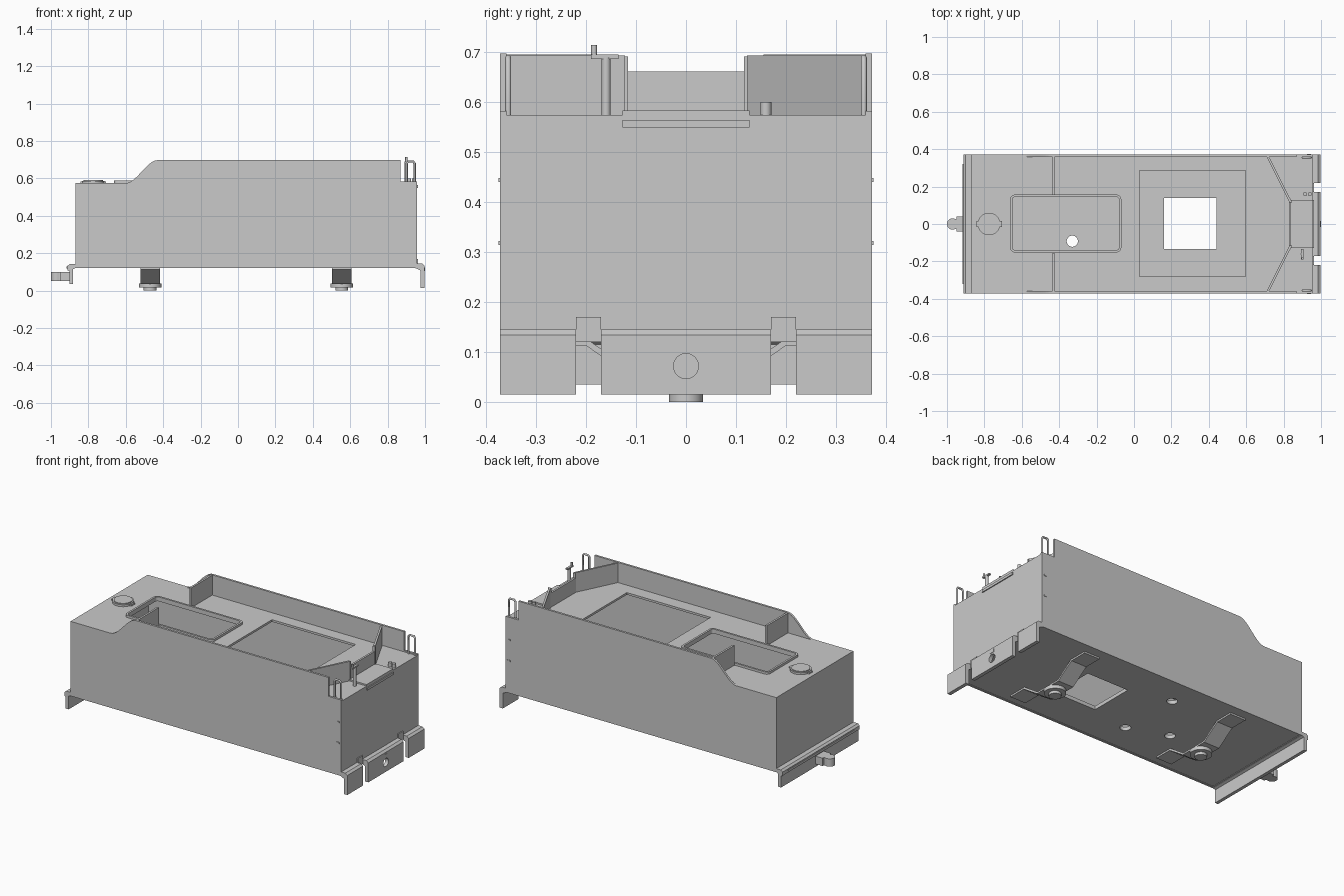
import bpy, bmesh, math
from mathutils import Vector

if "Cube" in bpy.data.objects:
    bpy.data.objects.remove(bpy.data.objects["Cube"], do_unlink=True)

# One plain grey for everything
GREY = bpy.data.materials.new("light grey")
GREY.use_nodes = True
SHADE = (0.59, 0.59, 0.59, 1)
GREY.diffuse_color = SHADE
GREY.node_tree.nodes["Principled BSDF"].inputs["Base Color"].default_value = SHADE


def prism(name, pts, axis, a, b):
    """Extrude a closed 2D profile along an axis from a to b."""
    bm = bmesh.new()

    def place(u, v, w):
        return {"x": (w, u, v), "y": (u, w, v), "z": (u, v, w)}[axis]
    f = bm.faces.new([bm.verts.new(place(u, v, a)) for u, v in pts])
    ext = bmesh.ops.extrude_face_region(bm, geom=[f])
    shift = Vector(place(0, 0, b - a))
    for v in ext["geom"]:
        if isinstance(v, bmesh.types.BMVert):
            v.co += shift
    bmesh.ops.recalc_face_normals(bm, faces=bm.faces)
    me = bpy.data.meshes.new(name)
    bm.to_mesh(me)
    bm.free()
    me.materials.append(GREY)
    ob = bpy.data.objects.new(name, me)
    bpy.context.collection.objects.link(ob)
    return ob


def box(name, x0, x1, y0, y1, z0, z1):
    return prism(name, [(x0, y0), (x1, y0), (x1, y1), (x0, y1)], "z", z0, z1)


def cyl(name, axis, u, v, r, a, b, n=32):
    ring = [(u + r * math.cos(math.tau * i / n), v + r * math.sin(math.tau * i / n)) for i in range(n)]
    ob = prism(name, ring, axis, a, b)
    bpy.context.view_layer.objects.active = ob
    ob.select_set(True)
    bpy.ops.object.shade_smooth_by_angle(angle=math.radians(35))
    ob.select_set(False)
    return ob


def rounded(x0, x1, y0, y1, r, n=5):
    pts = []
    for i, (cx, cy) in enumerate([(x1 - r, y1 - r), (x0 + r, y1 - r), (x0 + r, y0 + r), (x1 - r, y0 + r)]):
        for k in range(n + 1):
            a = math.pi / 2 * (i + k / n)
            pts.append((cx + r * math.cos(a), cy + r * math.sin(a)))
    return pts


def cut(ob, *cutters):
    for c in cutters:
        m = ob.modifiers.new("cut", "BOOLEAN")
        m.operation = "DIFFERENCE"
        m.solver = "EXACT"
        m.object = c
        bpy.context.view_layer.objects.active = ob
        bpy.ops.object.modifier_apply(modifier=m.name)
        bpy.data.objects.remove(c, do_unlink=True)


def tube(name, pts, r):
    cu = bpy.data.curves.new(name, "CURVE")
    cu.dimensions = "3D"
    cu.bevel_depth = r
    cu.bevel_resolution = 2
    cu.use_fill_caps = True
    s = cu.splines.new("POLY")
    s.points.add(len(pts) - 1)
    for p, co in zip(s.points, pts):
        p.co = (*co, 1)
    cu.materials.append(GREY)
    bpy.context.collection.objects.link(bpy.data.objects.new(name, cu))


BACK, FRONT, HALF, DECK, TOP, BASE = -0.87, 0.957, 0.372, 0.575, 0.698, 0.12
SIDES = (("left", 1), ("right", -1))
inner = HALF - 0.013

# Side sheets with the swept-down coaming
sweep = []
for i in range(13):
    t = i / 12
    sweep.append((-0.43 - 0.17 * t, TOP - (TOP - DECK) * t * t * (3 - 2 * t)))
side = [(BACK, BASE), (FRONT, BASE), (FRONT, DECK + 0.008), (0.87, DECK + 0.008), (0.87, TOP)]
side += sweep + [(BACK, DECK)]
for label, s in SIDES:
    prism(label + "_side_sheet", side, "y", s * HALF, s * inner)

# End sheets
box("rear_sheet", BACK, BACK + 0.013, -inner, inner, BASE, DECK)
box("front_sheet", FRONT - 0.013, FRONT, -inner, inner, BASE, DECK)

# Deck with two openings
deck = box("deck", BACK + 0.013, FRONT - 0.013, -inner, inner, DECK - 0.013, DECK)
cut(deck, box("bunker_cut", 0.03, 0.595, -0.28, 0.285, 0.5, 0.65),
    prism("hatch_cut", rounded(-0.65, -0.08, -0.14, 0.145, 0.015), "z", 0.5, 0.65))

# Raised rim round the rear opening
rim = prism("hatch_rim", rounded(-0.662, -0.068, -0.152, 0.157, 0.025), "z", DECK - 0.013, 0.589)
cut(rim, prism("rim_cut", rounded(-0.65, -0.08, -0.14, 0.145, 0.015), "z", 0.5, 0.65))

# Floor with one square and three round openings
floor = box("floor", BACK + 0.013, FRONT - 0.013, -inner, inner, 0.123, 0.145)
cut(floor, box("square_cut", 0.16, 0.44, -0.135, 0.138, 0.1, 0.2),
    *[cyl("round_cut", "z", x, y, 0.03, 0.1, 0.2) for x, y in ((-0.33, -0.092), (-0.1, 0.2), (-0.09, -0.18))])

# Bulkheads, angled coaming plates and their end posts
for label, s in SIDES:
    box(label + "_bulkhead", -0.437, -0.425, *sorted((s * 0.155, s * inner)), DECK - 0.005, TOP - 0.002)
    prism(label + "_angled_plate", [(0.71, s * inner), (0.722, s * inner), (0.842, s * 0.122), (0.828, s * 0.122)],
          "z", DECK - 0.005, TOP - 0.004)
    box(label + "_coaming_post", 0.828, 0.845, *sorted((s * 0.116, s * 0.123)), DECK - 0.005, TOP - 0.006)

# Gangway plate and stepped footplate
box("gangway_plate", 0.828, 0.84, -0.122, 0.122, DECK - 0.005, 0.662)
box("gangway_step", 0.828, 0.957, -0.127, 0.127, 0.565, DECK + 0.009)
box("gangway_lip", 0.95, 0.963, -0.127, 0.127, 0.55, 0.565)

# Handrails and side rivets
for label, s in SIDES:
    y = s * 0.356
    tube(label + "_handrail", [(0.902, y, 0.575), (0.902, y, 0.68), (0.91, y, 0.69), (0.937, y, 0.69),
                               (0.945, y, 0.68), (0.945, y, 0.575)], 0.006)
    for z in (0.318, 0.445):
        box(label + "_side_rivet", 0.925, 0.945, *sorted((s * 0.368, s * 0.375)), z - 0.004, z + 0.004)

# Brake column and small valve
cyl("brake_column", "z", 0.9, -0.16, 0.009, DECK - 0.005, 0.69, n=16)
box("brake_arm", 0.893, 0.907, -0.19, -0.135, 0.687, 0.696)
cyl("brake_grip", "z", 0.9, -0.184, 0.006, 0.69, 0.715, n=12)
for x in (0.915, 0.94):
    cyl("water_valve", "z", x, 0.16, 0.011, DECK - 0.005, 0.601, n=16)

# Filler cap
cyl("filler_cap", "z", -0.775, 0, 0.06, DECK - 0.005, 0.587)
cyl("filler_lid", "z", -0.775, 0, 0.052, 0.585, 0.592)
box("filler_lugs", -0.843, -0.707, -0.016, 0.016, DECK - 0.005, 0.584)

# Front buffer beam in three lengths, with brackets at the gaps
beam = [(0.95, BASE), (0.976, 0.108), (0.976, 0.015), (0.998, 0.015), (0.998, 0.134), (0.985, 0.145), (0.95, 0.145)]
for name, y0, y1 in (("right", -HALF, -0.22), ("middle", -0.17, 0.17), ("left", 0.22, HALF)):
    part = prism(name + "_front_beam", beam, "y", y0, y1)
    if name == "middle":
        cut(part, cyl("beam_cut", "x", 0, 0.072, 0.025, 0.9, 1.1))
box("beam_hook_plate", 0.99, 1.0, -0.015, 0.015, 0.105, 0.125)
for label, s in SIDES:
    box(label + "_beam_bracket", 0.95, 0.963, *sorted((s * 0.17, s * 0.22)), BASE, 0.17)

# Rear beam and coupling
rear = [(BACK, BASE), (-0.882, 0.115), (-0.882, 0.035), (-0.902, 0.035), (-0.902, 0.105),
        (-0.912, 0.11), (-0.912, 0.132), (-0.9, 0.142), (BACK, 0.142)]
prism("rear_beam", rear, "y", -HALF, HALF)
box("rear_beam_strip", -0.916, -0.905, -0.32, 0.32, 0.118, 0.128)
box("coupling_block", -0.95, -0.9, -0.04, 0.04, 0.052, 0.1)
box("coupling_neck", -0.97, -0.94, -0.028, 0.028, 0.052, 0.1)
cyl("coupling_barrel", "z", -0.97, 0, 0.03, 0.052, 0.1)

# Bent pivot straps with their bearings
strap = [(-0.31, 0.124), (-0.31, 0.113), (-0.2, 0.113), (-0.09, 0.036), (0.09, 0.036), (0.2, 0.113), (0.31, 0.113),
         (0.31, 0.124), (0.195, 0.124), (0.085, 0.046), (-0.085, 0.046), (-0.195, 0.124)]
for label, x in (("rear", -0.47), ("front", 0.555)):
    prism(label + "_pivot_strap", strap, "x", x - 0.052, x + 0.052)
    cyl(label + "_pivot_flange", "z", x, 0, 0.06, 0.016, 0.038)
    cyl(label + "_pivot_boss", "z", x, 0, 0.034, 0, 0.02)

[Exercise aim]
Reproduce verbatim only the segment of the listing bounded by the line containing "cu.materials.append(GREY)" and the line containing "# End sheets", with both boundary lines included.

[Output for this task]
    cu.materials.append(GREY)
    bpy.context.collection.objects.link(bpy.data.objects.new(name, cu))


BACK, FRONT, HALF, DECK, TOP, BASE = -0.87, 0.957, 0.372, 0.575, 0.698, 0.12
SIDES = (("left", 1), ("right", -1))
inner = HALF - 0.013

# Side sheets with the swept-down coaming
sweep = []
for i in range(13):
    t = i / 12
    sweep.append((-0.43 - 0.17 * t, TOP - (TOP - DECK) * t * t * (3 - 2 * t)))
side = [(BACK, BASE), (FRONT, BASE), (FRONT, DECK + 0.008), (0.87, DECK + 0.008), (0.87, TOP)]
side += sweep + [(BACK, DECK)]
for label, s in SIDES:
    prism(label + "_side_sheet", side, "y", s * HALF, s * inner)

# End sheets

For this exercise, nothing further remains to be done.